*** Opening Data records ***
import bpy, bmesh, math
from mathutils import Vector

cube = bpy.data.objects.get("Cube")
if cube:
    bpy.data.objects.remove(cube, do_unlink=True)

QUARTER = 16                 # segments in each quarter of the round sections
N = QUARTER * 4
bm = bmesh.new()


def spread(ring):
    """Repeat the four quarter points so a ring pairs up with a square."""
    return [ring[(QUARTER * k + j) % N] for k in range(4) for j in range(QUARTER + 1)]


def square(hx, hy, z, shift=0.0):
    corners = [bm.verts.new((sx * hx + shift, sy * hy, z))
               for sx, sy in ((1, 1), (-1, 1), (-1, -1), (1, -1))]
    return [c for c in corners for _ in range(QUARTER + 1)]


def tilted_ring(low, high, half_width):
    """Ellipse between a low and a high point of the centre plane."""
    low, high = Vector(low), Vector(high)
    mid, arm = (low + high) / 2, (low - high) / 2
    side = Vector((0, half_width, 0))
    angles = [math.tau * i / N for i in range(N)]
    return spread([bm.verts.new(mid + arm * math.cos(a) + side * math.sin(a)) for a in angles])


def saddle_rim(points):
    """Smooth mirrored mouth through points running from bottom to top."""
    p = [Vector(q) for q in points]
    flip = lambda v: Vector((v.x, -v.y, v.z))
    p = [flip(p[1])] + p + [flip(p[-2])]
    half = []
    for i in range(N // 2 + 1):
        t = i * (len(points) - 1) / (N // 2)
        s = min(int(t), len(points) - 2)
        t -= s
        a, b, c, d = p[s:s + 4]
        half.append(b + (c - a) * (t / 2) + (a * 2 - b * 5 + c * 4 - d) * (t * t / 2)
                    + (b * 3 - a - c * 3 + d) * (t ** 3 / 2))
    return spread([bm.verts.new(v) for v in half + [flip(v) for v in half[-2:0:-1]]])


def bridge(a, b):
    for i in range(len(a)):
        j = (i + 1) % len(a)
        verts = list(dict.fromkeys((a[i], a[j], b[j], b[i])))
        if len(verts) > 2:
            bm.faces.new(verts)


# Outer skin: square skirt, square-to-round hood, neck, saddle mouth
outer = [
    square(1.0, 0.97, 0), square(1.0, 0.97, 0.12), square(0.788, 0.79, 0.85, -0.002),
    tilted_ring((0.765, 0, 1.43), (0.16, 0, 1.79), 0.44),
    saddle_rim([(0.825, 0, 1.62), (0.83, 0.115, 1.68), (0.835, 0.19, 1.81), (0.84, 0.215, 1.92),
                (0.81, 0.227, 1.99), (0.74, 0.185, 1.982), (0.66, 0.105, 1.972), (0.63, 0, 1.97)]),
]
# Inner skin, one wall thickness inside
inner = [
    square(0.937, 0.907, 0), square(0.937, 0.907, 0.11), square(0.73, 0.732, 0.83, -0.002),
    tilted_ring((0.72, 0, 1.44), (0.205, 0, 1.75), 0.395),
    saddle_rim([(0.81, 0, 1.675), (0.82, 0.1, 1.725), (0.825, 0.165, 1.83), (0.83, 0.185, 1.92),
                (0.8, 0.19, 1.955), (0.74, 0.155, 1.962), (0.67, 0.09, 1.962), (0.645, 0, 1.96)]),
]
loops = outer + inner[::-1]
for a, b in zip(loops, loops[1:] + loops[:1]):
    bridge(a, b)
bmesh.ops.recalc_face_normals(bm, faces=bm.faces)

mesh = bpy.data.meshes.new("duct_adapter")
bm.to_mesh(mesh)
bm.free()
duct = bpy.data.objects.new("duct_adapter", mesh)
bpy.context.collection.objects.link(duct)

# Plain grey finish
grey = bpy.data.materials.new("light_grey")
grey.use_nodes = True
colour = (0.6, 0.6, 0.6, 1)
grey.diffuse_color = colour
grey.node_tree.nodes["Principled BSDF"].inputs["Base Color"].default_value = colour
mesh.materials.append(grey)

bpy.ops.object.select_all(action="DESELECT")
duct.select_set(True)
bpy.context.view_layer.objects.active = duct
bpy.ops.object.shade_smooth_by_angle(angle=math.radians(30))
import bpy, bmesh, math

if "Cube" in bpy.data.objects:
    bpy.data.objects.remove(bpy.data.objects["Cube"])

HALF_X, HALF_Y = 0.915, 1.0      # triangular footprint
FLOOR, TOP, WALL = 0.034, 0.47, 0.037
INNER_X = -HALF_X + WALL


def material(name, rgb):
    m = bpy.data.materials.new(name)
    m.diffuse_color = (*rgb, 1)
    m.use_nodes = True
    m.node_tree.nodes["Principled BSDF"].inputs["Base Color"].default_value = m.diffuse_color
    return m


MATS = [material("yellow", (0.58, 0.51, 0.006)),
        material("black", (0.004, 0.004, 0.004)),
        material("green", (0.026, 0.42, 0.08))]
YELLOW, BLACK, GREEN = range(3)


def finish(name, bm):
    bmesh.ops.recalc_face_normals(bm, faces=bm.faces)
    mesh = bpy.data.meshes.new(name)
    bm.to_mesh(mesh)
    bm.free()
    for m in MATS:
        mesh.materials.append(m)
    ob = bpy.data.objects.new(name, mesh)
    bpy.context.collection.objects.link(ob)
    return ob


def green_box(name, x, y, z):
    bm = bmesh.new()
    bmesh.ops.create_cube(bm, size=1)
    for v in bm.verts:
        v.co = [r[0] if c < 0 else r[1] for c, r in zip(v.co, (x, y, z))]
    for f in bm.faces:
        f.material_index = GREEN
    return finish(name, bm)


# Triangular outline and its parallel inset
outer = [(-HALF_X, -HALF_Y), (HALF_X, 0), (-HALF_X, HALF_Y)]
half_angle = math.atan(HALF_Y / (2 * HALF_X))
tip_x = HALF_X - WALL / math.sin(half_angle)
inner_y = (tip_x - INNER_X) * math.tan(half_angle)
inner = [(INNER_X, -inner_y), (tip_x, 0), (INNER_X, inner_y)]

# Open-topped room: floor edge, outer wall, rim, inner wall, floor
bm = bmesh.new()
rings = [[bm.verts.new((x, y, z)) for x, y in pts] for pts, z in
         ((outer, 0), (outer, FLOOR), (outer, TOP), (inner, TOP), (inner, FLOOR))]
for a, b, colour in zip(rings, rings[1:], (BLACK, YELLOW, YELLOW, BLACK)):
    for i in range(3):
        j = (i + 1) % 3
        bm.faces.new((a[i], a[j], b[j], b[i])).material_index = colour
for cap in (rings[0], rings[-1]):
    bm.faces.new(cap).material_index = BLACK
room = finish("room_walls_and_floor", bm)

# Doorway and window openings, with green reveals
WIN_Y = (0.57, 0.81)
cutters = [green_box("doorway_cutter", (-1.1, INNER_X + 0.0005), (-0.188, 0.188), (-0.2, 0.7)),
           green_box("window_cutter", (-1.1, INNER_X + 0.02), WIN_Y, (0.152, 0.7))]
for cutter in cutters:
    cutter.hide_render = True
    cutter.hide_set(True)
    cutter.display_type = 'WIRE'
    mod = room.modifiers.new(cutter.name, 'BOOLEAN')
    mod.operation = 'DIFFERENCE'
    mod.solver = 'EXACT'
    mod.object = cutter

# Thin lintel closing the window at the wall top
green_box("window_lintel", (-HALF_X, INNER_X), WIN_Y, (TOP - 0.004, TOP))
*** Closing Data records ***
#### What you have to do
When you reach this point, go back and write out each record above exactly.

#### Response area
import bpy, bmesh, math
from mathutils import Vector

cube = bpy.data.objects.get("Cube")
if cube:
    bpy.data.objects.remove(cube, do_unlink=True)

QUARTER = 16                 # segments in each quarter of the round sections
N = QUARTER * 4
bm = bmesh.new()


def spread(ring):
    """Repeat the four quarter points so a ring pairs up with a square."""
    return [ring[(QUARTER * k + j) % N] for k in range(4) for j in range(QUARTER + 1)]


def square(hx, hy, z, shift=0.0):
    corners = [bm.verts.new((sx * hx + shift, sy * hy, z))
               for sx, sy in ((1, 1), (-1, 1), (-1, -1), (1, -1))]
    return [c for c in corners for _ in range(QUARTER + 1)]


def tilted_ring(low, high, half_width):
    """Ellipse between a low and a high point of the centre plane."""
    low, high = Vector(low), Vector(high)
    mid, arm = (low + high) / 2, (low - high) / 2
    side = Vector((0, half_width, 0))
    angles = [math.tau * i / N for i in range(N)]
    return spread([bm.verts.new(mid + arm * math.cos(a) + side * math.sin(a)) for a in angles])


def saddle_rim(points):
    """Smooth mirrored mouth through points running from bottom to top."""
    p = [Vector(q) for q in points]
    flip = lambda v: Vector((v.x, -v.y, v.z))
    p = [flip(p[1])] + p + [flip(p[-2])]
    half = []
    for i in range(N // 2 + 1):
        t = i * (len(points) - 1) / (N // 2)
        s = min(int(t), len(points) - 2)
        t -= s
        a, b, c, d = p[s:s + 4]
        half.append(b + (c - a) * (t / 2) + (a * 2 - b * 5 + c * 4 - d) * (t * t / 2)
                    + (b * 3 - a - c * 3 + d) * (t ** 3 / 2))
    return spread([bm.verts.new(v) for v in half + [flip(v) for v in half[-2:0:-1]]])


def bridge(a, b):
    for i in range(len(a)):
        j = (i + 1) % len(a)
        verts = list(dict.fromkeys((a[i], a[j], b[j], b[i])))
        if len(verts) > 2:
            bm.faces.new(verts)


# Outer skin: square skirt, square-to-round hood, neck, saddle mouth
outer = [
    square(1.0, 0.97, 0), square(1.0, 0.97, 0.12), square(0.788, 0.79, 0.85, -0.002),
    tilted_ring((0.765, 0, 1.43), (0.16, 0, 1.79), 0.44),
    saddle_rim([(0.825, 0, 1.62), (0.83, 0.115, 1.68), (0.835, 0.19, 1.81), (0.84, 0.215, 1.92),
                (0.81, 0.227, 1.99), (0.74, 0.185, 1.982), (0.66, 0.105, 1.972), (0.63, 0, 1.97)]),
]
# Inner skin, one wall thickness inside
inner = [
    square(0.937, 0.907, 0), square(0.937, 0.907, 0.11), square(0.73, 0.732, 0.83, -0.002),
    tilted_ring((0.72, 0, 1.44), (0.205, 0, 1.75), 0.395),
    saddle_rim([(0.81, 0, 1.675), (0.82, 0.1, 1.725), (0.825, 0.165, 1.83), (0.83, 0.185, 1.92),
                (0.8, 0.19, 1.955), (0.74, 0.155, 1.962), (0.67, 0.09, 1.962), (0.645, 0, 1.96)]),
]
loops = outer + inner[::-1]
for a, b in zip(loops, loops[1:] + loops[:1]):
    bridge(a, b)
bmesh.ops.recalc_face_normals(bm, faces=bm.faces)

mesh = bpy.data.meshes.new("duct_adapter")
bm.to_mesh(mesh)
bm.free()
duct = bpy.data.objects.new("duct_adapter", mesh)
bpy.context.collection.objects.link(duct)

# Plain grey finish
grey = bpy.data.materials.new("light_grey")
grey.use_nodes = True
colour = (0.6, 0.6, 0.6, 1)
grey.diffuse_color = colour
grey.node_tree.nodes["Principled BSDF"].inputs["Base Color"].default_value = colour
mesh.materials.append(grey)

bpy.ops.object.select_all(action="DESELECT")
duct.select_set(True)
bpy.context.view_layer.objects.active = duct
bpy.ops.object.shade_smooth_by_angle(angle=math.radians(30))
import bpy, bmesh, math

if "Cube" in bpy.data.objects:
    bpy.data.objects.remove(bpy.data.objects["Cube"])

HALF_X, HALF_Y = 0.915, 1.0      # triangular footprint
FLOOR, TOP, WALL = 0.034, 0.47, 0.037
INNER_X = -HALF_X + WALL


def material(name, rgb):
    m = bpy.data.materials.new(name)
    m.diffuse_color = (*rgb, 1)
    m.use_nodes = True
    m.node_tree.nodes["Principled BSDF"].inputs["Base Color"].default_value = m.diffuse_color
    return m


MATS = [material("yellow", (0.58, 0.51, 0.006)),
        material("black", (0.004, 0.004, 0.004)),
        material("green", (0.026, 0.42, 0.08))]
YELLOW, BLACK, GREEN = range(3)


def finish(name, bm):
    bmesh.ops.recalc_face_normals(bm, faces=bm.faces)
    mesh = bpy.data.meshes.new(name)
    bm.to_mesh(mesh)
    bm.free()
    for m in MATS:
        mesh.materials.append(m)
    ob = bpy.data.objects.new(name, mesh)
    bpy.context.collection.objects.link(ob)
    return ob


def green_box(name, x, y, z):
    bm = bmesh.new()
    bmesh.ops.create_cube(bm, size=1)
    for v in bm.verts:
        v.co = [r[0] if c < 0 else r[1] for c, r in zip(v.co, (x, y, z))]
    for f in bm.faces:
        f.material_index = GREEN
    return finish(name, bm)


# Triangular outline and its parallel inset
outer = [(-HALF_X, -HALF_Y), (HALF_X, 0), (-HALF_X, HALF_Y)]
half_angle = math.atan(HALF_Y / (2 * HALF_X))
tip_x = HALF_X - WALL / math.sin(half_angle)
inner_y = (tip_x - INNER_X) * math.tan(half_angle)
inner = [(INNER_X, -inner_y), (tip_x, 0), (INNER_X, inner_y)]

# Open-topped room: floor edge, outer wall, rim, inner wall, floor
bm = bmesh.new()
rings = [[bm.verts.new((x, y, z)) for x, y in pts] for pts, z in
         ((outer, 0), (outer, FLOOR), (outer, TOP), (inner, TOP), (inner, FLOOR))]
for a, b, colour in zip(rings, rings[1:], (BLACK, YELLOW, YELLOW, BLACK)):
    for i in range(3):
        j = (i + 1) % 3
        bm.faces.new((a[i], a[j], b[j], b[i])).material_index = colour
for cap in (rings[0], rings[-1]):
    bm.faces.new(cap).material_index = BLACK
room = finish("room_walls_and_floor", bm)

# Doorway and window openings, with green reveals
WIN_Y = (0.57, 0.81)
cutters = [green_box("doorway_cutter", (-1.1, INNER_X + 0.0005), (-0.188, 0.188), (-0.2, 0.7)),
           green_box("window_cutter", (-1.1, INNER_X + 0.02), WIN_Y, (0.152, 0.7))]
for cutter in cutters:
    cutter.hide_render = True
    cutter.hide_set(True)
    cutter.display_type = 'WIRE'
    mod = room.modifiers.new(cutter.name, 'BOOLEAN')
    mod.operation = 'DIFFERENCE'
    mod.solver = 'EXACT'
    mod.object = cutter

# Thin lintel closing the window at the wall top
green_box("window_lintel", (-HALF_X, INNER_X), WIN_Y, (TOP - 0.004, TOP))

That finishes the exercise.